specific details are not stated or considered important so long
as the performance requirement is met.  Where an item is
purchased by a performance specification, the contractor accepts
general responsibility for design, engineering, and achievement
of the stated performance requirements.  The contractor has
general discretion and election as to detail but the work is
subject to the Government's reserved right of final inspection
and approval or rejection.
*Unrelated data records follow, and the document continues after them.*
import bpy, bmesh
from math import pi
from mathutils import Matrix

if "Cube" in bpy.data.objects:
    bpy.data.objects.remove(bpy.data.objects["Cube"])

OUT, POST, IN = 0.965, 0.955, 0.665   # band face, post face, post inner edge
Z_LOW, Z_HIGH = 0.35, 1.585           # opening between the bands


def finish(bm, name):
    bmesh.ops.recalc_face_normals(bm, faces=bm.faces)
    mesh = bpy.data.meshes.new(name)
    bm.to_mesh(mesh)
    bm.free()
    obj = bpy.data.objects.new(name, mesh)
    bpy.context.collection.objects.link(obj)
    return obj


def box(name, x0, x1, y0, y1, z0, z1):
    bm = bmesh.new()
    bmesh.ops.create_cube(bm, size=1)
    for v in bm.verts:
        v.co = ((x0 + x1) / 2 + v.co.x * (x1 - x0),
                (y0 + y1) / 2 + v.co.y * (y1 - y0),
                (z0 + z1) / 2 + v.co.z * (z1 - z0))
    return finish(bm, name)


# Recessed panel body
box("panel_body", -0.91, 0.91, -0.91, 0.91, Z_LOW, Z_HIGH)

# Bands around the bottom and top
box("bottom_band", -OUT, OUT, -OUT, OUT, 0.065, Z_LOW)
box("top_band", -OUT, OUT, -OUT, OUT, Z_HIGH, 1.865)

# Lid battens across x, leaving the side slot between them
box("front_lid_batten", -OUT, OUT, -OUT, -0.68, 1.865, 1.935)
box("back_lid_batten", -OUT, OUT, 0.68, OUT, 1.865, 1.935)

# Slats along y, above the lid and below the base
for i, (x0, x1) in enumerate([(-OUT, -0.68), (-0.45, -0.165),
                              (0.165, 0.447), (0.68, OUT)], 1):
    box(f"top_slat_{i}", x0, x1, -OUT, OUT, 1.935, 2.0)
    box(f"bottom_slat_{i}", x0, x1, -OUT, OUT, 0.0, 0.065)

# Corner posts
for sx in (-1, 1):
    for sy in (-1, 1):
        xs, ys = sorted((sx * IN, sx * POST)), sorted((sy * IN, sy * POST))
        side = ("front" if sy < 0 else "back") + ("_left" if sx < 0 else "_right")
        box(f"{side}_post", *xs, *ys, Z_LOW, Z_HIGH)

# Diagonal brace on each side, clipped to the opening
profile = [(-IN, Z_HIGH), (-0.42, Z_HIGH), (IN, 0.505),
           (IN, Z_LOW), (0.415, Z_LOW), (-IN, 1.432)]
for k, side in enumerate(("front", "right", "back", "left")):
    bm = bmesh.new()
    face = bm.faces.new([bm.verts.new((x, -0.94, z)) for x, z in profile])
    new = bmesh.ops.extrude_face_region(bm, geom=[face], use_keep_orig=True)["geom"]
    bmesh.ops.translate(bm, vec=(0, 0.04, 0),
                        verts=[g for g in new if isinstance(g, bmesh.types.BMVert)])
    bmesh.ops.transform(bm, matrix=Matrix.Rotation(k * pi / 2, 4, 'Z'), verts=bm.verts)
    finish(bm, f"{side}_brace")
     Turning to the specifications in the instant case, we find
     that they detail the exact papers to be used for cover text
     and related forms; the size, location, and method of
     construction of the inside pocket; the folding and the
     insertion of the forms; and the pocket and binding options
     available to Appellant with respect to gathering and
     stitching the text and affixing the cover thereto.  We
     conclude from this that the specifications, by their nature,
     are "design" specifications rather than "performance"
     specifications, thus our finding of warranty.

     (2)  Appellant executed its production of the pamphlet in
     strict accordance with Respondent's design.  Appellant has
     affirmatively asserted that it followed the specifications
     of the pamphlet to the letter and there is no evidence in
     the record to
the contrary.  On the other hand, there are substantial
admissions against interest by Respondent's technical personnel,
including its Chief of Quality Control, to the effect that a
better job could not be done, from which we impute accuracy to
Appellant's assertion.

     (3)  The skewness of the pamphlet cover (trim size defect)
     was caused by Respondent's design.  This conclusion is
     supported by the numerous admissions against interest by
     Respondent's technical personnel, supra.  Moreover, the
     pamphlets were satisfactorily manufactured upon the
     Government's agreement to modify the specifications in
     accordance with Appellant's advice.

     (4)  Other defects in Ridge's inspection report cannot be
     relied upon to support rejection in this case given the
     particulars of the Appeal Record cited by Appellant in its
     "Reply Brief," which such particulars the Board has examined
     and found to be sufficiently contradictory to the inspection
     report findings to make them of doubtful accuracy.

     (5)  There is substantial evidence supporting a conclusion
     that the sole underlying basis for the rejection was the
     desire of GPO procurement personnel to mollify their
     customer agency, and that defects other than trim size were
     not the direct cause of rejection.

      Accordingly, it is the decision of this Board that the
      appeal be granted and the matter remanded back to the CO
      for a determination of the quantum of money to which
      Appellant is entitled as actual and direct costs incurred
      by it in printing and reshipping the pamphlets.  Such
      determination is to be made in accordance with standard
      cost determination procedures, including audit, if